Meghan Markle Pregnancy Rumors Turn Controversial Thanks To The Zika Virus, Which Can Be Contracted In Fiji

Royals fans can't wait to hear a baby announcement, but the rumors have turned controversial thanks to the Zika virus, per 'Town and Country.'

Meghan's pregnancy rumors take a turn.
WPA Pool / Getty Images

Royals fans can't wait to hear a baby announcement, but the rumors have turned controversial thanks to the Zika virus, per 'Town and Country.'

It’s been months since the royal wedding, and fans have been anticipating the potential baby announcement from Meghan and Harry with bated breath. Recently, the duchess wore a blue dress with ruffles to a gala event, which photographed poorly, giving her the illusion of having a baby bump. The speculation surrounding a pregnancy is not unexpected, however, but recent comments by royal reporter Richard Palmer have stirred up some defensive fans.

According to Town and Country Magazine, Palmer tweeted a message that has some people irritated.

“Bookmaker Coral has cut the odds on Harry and Meghan’s first child being born next year to 1-4. But I believe women visiting areas affected by Zika are advised to wait up to six months before trying to get pregnant. That may be an issue in Fiji and Tonga.”

And while it’s true that couples that visit countries where one can contract the Zika virus are advised to abstain from trying to conceive, some people think that the speculation is crossing a line.

One fan account, Meghan and her Prince, blasted the topic.

“I hope that this isn’t what yourself & other reporters choose to focus on for this tour…. We all know, H&M obviously know the risks. It was also updated a year ago to 3 months, if tested positive. Can we please step out of Meghan’s uterus? It’s really not our business.”

And while the information that Palmer provided is based on the government’s health advisories, Meghan and her prince have a good point that it’s not the fans’ place to worry about health concerns that the royals already know about.

The Zika virus is contracted through a bite from a mosquito, most often the Aedes mosquitoes.
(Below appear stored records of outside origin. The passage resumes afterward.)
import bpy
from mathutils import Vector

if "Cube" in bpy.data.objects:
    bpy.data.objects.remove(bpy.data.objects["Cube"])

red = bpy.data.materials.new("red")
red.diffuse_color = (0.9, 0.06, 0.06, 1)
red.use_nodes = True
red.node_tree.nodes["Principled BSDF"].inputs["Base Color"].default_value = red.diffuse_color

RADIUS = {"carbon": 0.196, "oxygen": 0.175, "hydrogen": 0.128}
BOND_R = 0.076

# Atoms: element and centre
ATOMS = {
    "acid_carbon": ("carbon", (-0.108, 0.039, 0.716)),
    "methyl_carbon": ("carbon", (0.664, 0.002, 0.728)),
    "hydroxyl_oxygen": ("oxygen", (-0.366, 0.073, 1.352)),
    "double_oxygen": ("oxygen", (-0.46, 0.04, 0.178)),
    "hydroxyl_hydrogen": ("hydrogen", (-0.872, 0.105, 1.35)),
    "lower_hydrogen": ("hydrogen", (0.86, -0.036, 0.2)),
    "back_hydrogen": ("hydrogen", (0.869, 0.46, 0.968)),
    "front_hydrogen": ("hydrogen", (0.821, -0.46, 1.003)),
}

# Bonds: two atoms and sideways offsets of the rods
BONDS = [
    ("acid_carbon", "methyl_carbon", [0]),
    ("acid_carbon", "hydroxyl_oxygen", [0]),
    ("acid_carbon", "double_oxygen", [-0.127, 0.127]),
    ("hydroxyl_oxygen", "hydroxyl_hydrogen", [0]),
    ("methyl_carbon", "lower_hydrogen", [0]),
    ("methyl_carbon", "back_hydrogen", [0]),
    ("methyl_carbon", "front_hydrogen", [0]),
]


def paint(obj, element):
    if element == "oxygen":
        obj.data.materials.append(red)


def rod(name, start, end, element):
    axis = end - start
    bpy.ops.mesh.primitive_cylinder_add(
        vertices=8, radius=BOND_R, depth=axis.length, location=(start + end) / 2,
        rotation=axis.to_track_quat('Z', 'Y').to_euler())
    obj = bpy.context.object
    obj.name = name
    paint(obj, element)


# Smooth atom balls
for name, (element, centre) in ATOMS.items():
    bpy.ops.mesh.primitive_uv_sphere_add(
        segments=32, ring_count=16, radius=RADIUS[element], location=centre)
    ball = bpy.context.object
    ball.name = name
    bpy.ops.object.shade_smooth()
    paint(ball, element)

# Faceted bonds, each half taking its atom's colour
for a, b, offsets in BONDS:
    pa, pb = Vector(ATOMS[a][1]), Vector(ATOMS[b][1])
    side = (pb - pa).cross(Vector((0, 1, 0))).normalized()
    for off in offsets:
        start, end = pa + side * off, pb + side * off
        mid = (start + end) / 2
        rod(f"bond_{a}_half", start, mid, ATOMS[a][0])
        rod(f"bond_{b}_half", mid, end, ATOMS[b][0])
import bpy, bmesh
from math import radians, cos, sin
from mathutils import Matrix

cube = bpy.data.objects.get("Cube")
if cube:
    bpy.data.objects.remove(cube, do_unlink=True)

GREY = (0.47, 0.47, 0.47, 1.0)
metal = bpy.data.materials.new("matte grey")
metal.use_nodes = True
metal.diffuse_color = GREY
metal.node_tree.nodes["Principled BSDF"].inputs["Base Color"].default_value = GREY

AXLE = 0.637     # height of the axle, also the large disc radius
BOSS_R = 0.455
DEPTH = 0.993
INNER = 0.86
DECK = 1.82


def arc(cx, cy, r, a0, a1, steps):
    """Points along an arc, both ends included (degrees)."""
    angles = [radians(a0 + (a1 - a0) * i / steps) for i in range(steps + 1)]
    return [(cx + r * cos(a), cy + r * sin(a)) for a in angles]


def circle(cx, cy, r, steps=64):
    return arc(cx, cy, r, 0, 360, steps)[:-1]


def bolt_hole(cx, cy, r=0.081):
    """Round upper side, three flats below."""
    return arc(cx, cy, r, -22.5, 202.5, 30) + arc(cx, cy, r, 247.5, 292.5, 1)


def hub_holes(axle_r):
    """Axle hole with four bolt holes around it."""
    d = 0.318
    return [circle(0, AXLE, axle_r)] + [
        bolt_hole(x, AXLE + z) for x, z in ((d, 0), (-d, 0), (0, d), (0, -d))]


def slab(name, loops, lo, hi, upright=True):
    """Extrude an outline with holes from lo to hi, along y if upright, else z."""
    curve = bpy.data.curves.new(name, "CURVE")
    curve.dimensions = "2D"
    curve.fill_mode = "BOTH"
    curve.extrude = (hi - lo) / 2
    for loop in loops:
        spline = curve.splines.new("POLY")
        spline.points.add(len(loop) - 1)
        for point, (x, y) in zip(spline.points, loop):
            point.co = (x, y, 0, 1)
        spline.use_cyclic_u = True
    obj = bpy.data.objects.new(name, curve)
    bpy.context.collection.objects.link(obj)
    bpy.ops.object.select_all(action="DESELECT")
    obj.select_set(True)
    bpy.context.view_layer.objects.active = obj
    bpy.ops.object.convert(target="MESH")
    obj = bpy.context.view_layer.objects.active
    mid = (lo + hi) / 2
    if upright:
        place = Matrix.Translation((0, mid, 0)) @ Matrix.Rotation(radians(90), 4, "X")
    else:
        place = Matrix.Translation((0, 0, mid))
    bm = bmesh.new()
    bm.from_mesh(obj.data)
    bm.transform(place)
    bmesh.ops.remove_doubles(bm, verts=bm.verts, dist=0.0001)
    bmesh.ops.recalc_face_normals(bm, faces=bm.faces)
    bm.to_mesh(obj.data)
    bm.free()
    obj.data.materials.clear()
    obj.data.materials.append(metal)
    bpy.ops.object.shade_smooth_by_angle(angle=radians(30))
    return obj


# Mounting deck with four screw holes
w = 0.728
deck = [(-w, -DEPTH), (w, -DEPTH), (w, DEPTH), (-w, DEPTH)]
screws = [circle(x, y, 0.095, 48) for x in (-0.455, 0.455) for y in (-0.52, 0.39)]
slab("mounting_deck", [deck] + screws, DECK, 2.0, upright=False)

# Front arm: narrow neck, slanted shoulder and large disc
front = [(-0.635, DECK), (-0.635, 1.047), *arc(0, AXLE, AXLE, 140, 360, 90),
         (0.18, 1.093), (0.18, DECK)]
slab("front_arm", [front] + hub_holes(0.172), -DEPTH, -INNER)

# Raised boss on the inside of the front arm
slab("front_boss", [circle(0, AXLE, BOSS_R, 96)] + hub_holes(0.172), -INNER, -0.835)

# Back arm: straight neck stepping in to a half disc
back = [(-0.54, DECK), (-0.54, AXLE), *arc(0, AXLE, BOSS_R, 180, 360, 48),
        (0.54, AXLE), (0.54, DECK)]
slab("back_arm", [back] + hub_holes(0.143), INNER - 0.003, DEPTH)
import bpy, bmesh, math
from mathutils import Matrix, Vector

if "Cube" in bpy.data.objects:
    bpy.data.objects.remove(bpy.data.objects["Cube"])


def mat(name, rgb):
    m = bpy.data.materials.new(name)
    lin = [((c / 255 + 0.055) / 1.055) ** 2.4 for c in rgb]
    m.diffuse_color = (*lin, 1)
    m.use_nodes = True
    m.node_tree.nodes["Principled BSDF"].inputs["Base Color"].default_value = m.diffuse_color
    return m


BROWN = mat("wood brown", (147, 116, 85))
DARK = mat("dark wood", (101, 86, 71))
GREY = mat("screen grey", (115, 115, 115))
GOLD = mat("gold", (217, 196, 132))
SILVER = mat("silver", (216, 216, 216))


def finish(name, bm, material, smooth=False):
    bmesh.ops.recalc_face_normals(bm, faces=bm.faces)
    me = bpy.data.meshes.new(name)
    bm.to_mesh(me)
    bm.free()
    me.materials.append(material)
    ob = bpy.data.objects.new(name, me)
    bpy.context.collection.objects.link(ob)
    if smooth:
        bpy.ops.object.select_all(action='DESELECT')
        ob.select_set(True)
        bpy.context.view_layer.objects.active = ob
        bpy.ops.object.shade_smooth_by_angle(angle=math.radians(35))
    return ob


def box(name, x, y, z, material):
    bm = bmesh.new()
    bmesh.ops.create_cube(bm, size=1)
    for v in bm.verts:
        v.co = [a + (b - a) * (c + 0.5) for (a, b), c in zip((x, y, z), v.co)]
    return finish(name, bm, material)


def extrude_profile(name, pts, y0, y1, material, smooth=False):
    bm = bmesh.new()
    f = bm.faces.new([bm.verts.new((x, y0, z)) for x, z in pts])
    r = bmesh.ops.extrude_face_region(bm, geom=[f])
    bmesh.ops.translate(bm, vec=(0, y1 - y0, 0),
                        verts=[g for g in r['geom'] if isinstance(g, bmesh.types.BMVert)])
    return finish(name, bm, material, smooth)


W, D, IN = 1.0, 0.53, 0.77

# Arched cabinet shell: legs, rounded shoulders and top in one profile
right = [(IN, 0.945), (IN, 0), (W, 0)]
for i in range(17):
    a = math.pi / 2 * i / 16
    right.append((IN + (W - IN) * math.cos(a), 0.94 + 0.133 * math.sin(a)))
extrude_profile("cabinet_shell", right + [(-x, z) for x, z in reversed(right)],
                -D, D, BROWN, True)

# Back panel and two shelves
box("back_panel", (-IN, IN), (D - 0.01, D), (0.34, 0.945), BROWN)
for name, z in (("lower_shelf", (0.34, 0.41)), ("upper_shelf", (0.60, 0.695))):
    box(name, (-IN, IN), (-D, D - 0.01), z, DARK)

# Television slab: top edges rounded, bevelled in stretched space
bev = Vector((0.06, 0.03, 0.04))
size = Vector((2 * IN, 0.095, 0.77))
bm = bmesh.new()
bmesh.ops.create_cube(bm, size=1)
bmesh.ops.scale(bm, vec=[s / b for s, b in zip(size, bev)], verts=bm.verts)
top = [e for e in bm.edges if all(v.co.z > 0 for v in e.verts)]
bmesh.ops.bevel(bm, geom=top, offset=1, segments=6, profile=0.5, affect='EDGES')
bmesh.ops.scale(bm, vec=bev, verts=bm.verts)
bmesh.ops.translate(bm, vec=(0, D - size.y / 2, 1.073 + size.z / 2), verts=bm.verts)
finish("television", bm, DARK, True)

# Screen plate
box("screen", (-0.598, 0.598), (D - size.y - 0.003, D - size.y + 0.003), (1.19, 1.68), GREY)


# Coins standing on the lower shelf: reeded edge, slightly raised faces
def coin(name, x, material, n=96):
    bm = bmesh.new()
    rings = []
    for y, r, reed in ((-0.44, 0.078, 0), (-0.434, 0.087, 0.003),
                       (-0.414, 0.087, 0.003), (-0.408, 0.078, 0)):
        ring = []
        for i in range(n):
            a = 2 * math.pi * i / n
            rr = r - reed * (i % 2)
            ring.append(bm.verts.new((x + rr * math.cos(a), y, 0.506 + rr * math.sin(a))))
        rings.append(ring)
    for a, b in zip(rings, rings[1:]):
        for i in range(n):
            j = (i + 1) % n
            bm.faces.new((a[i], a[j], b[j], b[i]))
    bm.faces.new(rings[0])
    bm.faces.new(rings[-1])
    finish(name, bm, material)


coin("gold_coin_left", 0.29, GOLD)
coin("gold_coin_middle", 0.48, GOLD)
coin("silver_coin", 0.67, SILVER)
While most mosquito bites are only annoying and cause no further ill effects, being bit by a Zika-infested mosquito can lead to fever, rash, headache, and even joint pain, according to the World Health Organization. On the other hand, some people don’t exhibit any symptoms at all.

However, for those who want to conceive and have a child, the risk of Zika is increased. It’s because the virus can cause microcephaly and congenital Zika syndrome in the newborn. It can later develop into further problems as the baby gets older, including Guillain-Barre syndrome. Also, the virus can cause an early birth or even miscarriage.

The topic is likely to come back up again as Meghan and Harry prepare to visit Fiji and Tonga. The couple will be in Fiji on October 23 and 24. They’ll then head to Tonga on October 25.